WORK REQUEST: Reproduce each entry exactly as it reads. Leave the images out.

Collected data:
========================
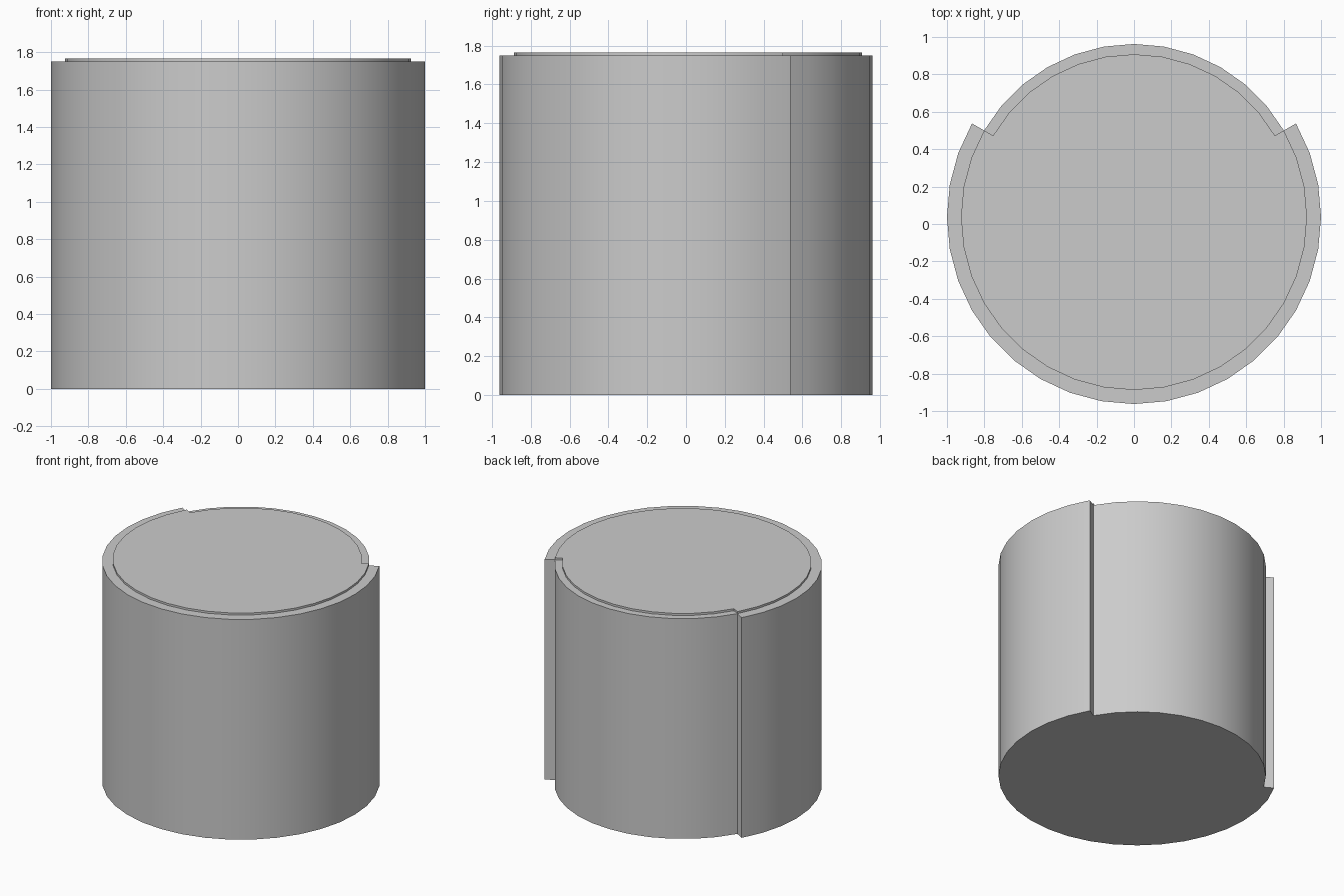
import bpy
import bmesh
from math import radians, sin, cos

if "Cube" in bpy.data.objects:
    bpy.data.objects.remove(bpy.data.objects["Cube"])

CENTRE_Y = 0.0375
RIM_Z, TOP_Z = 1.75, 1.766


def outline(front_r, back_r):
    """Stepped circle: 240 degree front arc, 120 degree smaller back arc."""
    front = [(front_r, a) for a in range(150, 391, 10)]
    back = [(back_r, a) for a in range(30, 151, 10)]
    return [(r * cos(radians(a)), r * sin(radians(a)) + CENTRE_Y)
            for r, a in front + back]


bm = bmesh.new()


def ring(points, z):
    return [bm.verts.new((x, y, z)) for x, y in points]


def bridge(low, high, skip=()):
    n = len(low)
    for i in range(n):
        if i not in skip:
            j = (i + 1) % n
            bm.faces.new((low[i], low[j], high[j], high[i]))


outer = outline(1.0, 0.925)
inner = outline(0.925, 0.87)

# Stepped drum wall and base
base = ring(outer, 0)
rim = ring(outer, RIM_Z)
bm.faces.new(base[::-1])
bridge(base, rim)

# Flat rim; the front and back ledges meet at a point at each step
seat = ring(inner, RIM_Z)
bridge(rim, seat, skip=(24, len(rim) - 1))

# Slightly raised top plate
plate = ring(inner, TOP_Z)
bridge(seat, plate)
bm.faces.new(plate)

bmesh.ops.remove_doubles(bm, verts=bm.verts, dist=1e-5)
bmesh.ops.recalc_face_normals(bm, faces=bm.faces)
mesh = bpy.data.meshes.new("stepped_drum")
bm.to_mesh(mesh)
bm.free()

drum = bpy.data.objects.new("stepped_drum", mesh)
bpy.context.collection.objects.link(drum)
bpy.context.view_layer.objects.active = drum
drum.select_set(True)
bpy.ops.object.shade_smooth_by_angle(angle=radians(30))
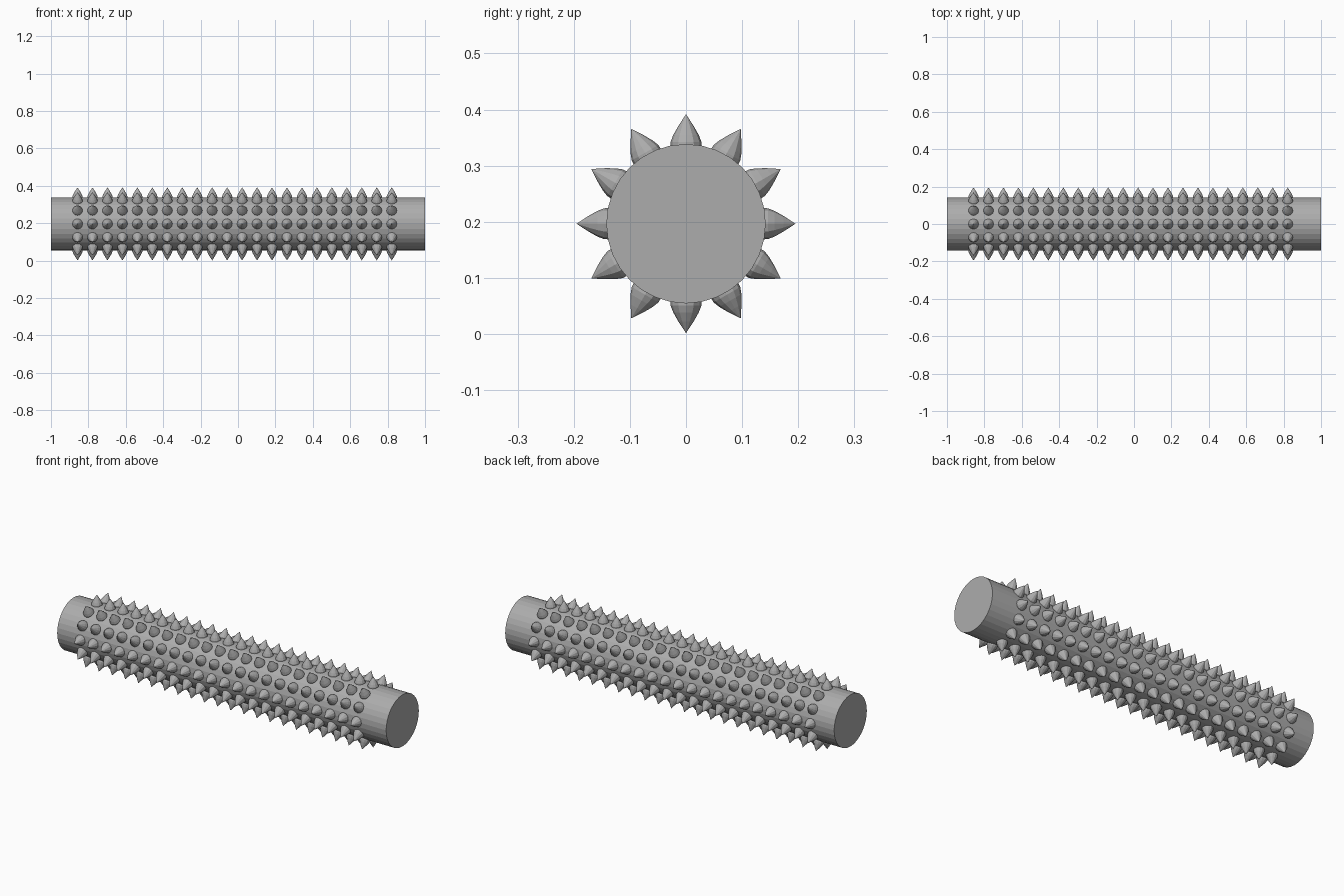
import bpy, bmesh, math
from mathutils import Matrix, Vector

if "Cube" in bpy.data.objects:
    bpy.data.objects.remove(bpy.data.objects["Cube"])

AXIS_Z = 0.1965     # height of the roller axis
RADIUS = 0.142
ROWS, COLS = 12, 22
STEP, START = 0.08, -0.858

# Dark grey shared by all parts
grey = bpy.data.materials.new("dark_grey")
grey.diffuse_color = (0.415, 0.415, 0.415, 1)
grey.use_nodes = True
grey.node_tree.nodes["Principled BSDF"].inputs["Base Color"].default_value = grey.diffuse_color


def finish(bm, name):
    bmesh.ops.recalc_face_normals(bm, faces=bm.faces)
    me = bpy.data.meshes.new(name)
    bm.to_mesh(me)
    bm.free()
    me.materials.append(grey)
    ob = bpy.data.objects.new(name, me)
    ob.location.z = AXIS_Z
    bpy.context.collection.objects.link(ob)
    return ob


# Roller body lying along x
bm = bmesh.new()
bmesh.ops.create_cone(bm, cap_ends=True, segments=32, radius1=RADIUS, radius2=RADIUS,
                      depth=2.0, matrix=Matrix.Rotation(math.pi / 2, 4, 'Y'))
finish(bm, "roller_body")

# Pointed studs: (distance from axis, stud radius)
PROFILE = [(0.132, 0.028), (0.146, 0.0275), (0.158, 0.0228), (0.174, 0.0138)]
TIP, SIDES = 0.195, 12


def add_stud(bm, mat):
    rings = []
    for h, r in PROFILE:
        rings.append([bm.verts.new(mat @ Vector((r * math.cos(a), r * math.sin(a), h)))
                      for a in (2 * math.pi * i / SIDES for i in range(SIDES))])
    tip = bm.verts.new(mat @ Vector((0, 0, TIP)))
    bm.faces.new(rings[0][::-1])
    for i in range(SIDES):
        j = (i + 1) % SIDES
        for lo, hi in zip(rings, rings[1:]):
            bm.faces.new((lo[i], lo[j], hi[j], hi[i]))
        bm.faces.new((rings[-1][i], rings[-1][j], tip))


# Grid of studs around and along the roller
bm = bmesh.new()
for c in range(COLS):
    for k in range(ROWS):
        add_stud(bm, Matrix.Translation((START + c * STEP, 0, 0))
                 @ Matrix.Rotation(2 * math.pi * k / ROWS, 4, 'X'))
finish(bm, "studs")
========================
OUTPUT FOR THIS TASK:
import bpy
import bmesh
from math import radians, sin, cos

if "Cube" in bpy.data.objects:
    bpy.data.objects.remove(bpy.data.objects["Cube"])

CENTRE_Y = 0.0375
RIM_Z, TOP_Z = 1.75, 1.766


def outline(front_r, back_r):
    """Stepped circle: 240 degree front arc, 120 degree smaller back arc."""
    front = [(front_r, a) for a in range(150, 391, 10)]
    back = [(back_r, a) for a in range(30, 151, 10)]
    return [(r * cos(radians(a)), r * sin(radians(a)) + CENTRE_Y)
            for r, a in front + back]


bm = bmesh.new()


def ring(points, z):
    return [bm.verts.new((x, y, z)) for x, y in points]


def bridge(low, high, skip=()):
    n = len(low)
    for i in range(n):
        if i not in skip:
            j = (i + 1) % n
            bm.faces.new((low[i], low[j], high[j], high[i]))


outer = outline(1.0, 0.925)
inner = outline(0.925, 0.87)

# Stepped drum wall and base
base = ring(outer, 0)
rim = ring(outer, RIM_Z)
bm.faces.new(base[::-1])
bridge(base, rim)

# Flat rim; the front and back ledges meet at a point at each step
seat = ring(inner, RIM_Z)
bridge(rim, seat, skip=(24, len(rim) - 1))

# Slightly raised top plate
plate = ring(inner, TOP_Z)
bridge(seat, plate)
bm.faces.new(plate)

bmesh.ops.remove_doubles(bm, verts=bm.verts, dist=1e-5)
bmesh.ops.recalc_face_normals(bm, faces=bm.faces)
mesh = bpy.data.meshes.new("stepped_drum")
bm.to_mesh(mesh)
bm.free()

drum = bpy.data.objects.new("stepped_drum", mesh)
bpy.context.collection.objects.link(drum)
bpy.context.view_layer.objects.active = drum
drum.select_set(True)
bpy.ops.object.shade_smooth_by_angle(angle=radians(30))
import bpy, bmesh, math
from mathutils import Matrix, Vector

if "Cube" in bpy.data.objects:
    bpy.data.objects.remove(bpy.data.objects["Cube"])

AXIS_Z = 0.1965     # height of the roller axis
RADIUS = 0.142
ROWS, COLS = 12, 22
STEP, START = 0.08, -0.858

# Dark grey shared by all parts
grey = bpy.data.materials.new("dark_grey")
grey.diffuse_color = (0.415, 0.415, 0.415, 1)
grey.use_nodes = True
grey.node_tree.nodes["Principled BSDF"].inputs["Base Color"].default_value = grey.diffuse_color


def finish(bm, name):
    bmesh.ops.recalc_face_normals(bm, faces=bm.faces)
    me = bpy.data.meshes.new(name)
    bm.to_mesh(me)
    bm.free()
    me.materials.append(grey)
    ob = bpy.data.objects.new(name, me)
    ob.location.z = AXIS_Z
    bpy.context.collection.objects.link(ob)
    return ob


# Roller body lying along x
bm = bmesh.new()
bmesh.ops.create_cone(bm, cap_ends=True, segments=32, radius1=RADIUS, radius2=RADIUS,
                      depth=2.0, matrix=Matrix.Rotation(math.pi / 2, 4, 'Y'))
finish(bm, "roller_body")

# Pointed studs: (distance from axis, stud radius)
PROFILE = [(0.132, 0.028), (0.146, 0.0275), (0.158, 0.0228), (0.174, 0.0138)]
TIP, SIDES = 0.195, 12


def add_stud(bm, mat):
    rings = []
    for h, r in PROFILE:
        rings.append([bm.verts.new(mat @ Vector((r * math.cos(a), r * math.sin(a), h)))
                      for a in (2 * math.pi * i / SIDES for i in range(SIDES))])
    tip = bm.verts.new(mat @ Vector((0, 0, TIP)))
    bm.faces.new(rings[0][::-1])
    for i in range(SIDES):
        j = (i + 1) % SIDES
        for lo, hi in zip(rings, rings[1:]):
            bm.faces.new((lo[i], lo[j], hi[j], hi[i]))
        bm.faces.new((rings[-1][i], rings[-1][j], tip))


# Grid of studs around and along the roller
bm = bmesh.new()
for c in range(COLS):
    for k in range(ROWS):
        add_stud(bm, Matrix.Translation((START + c * STEP, 0, 0))
                 @ Matrix.Rotation(2 * math.pi * k / ROWS, 4, 'X'))
finish(bm, "studs")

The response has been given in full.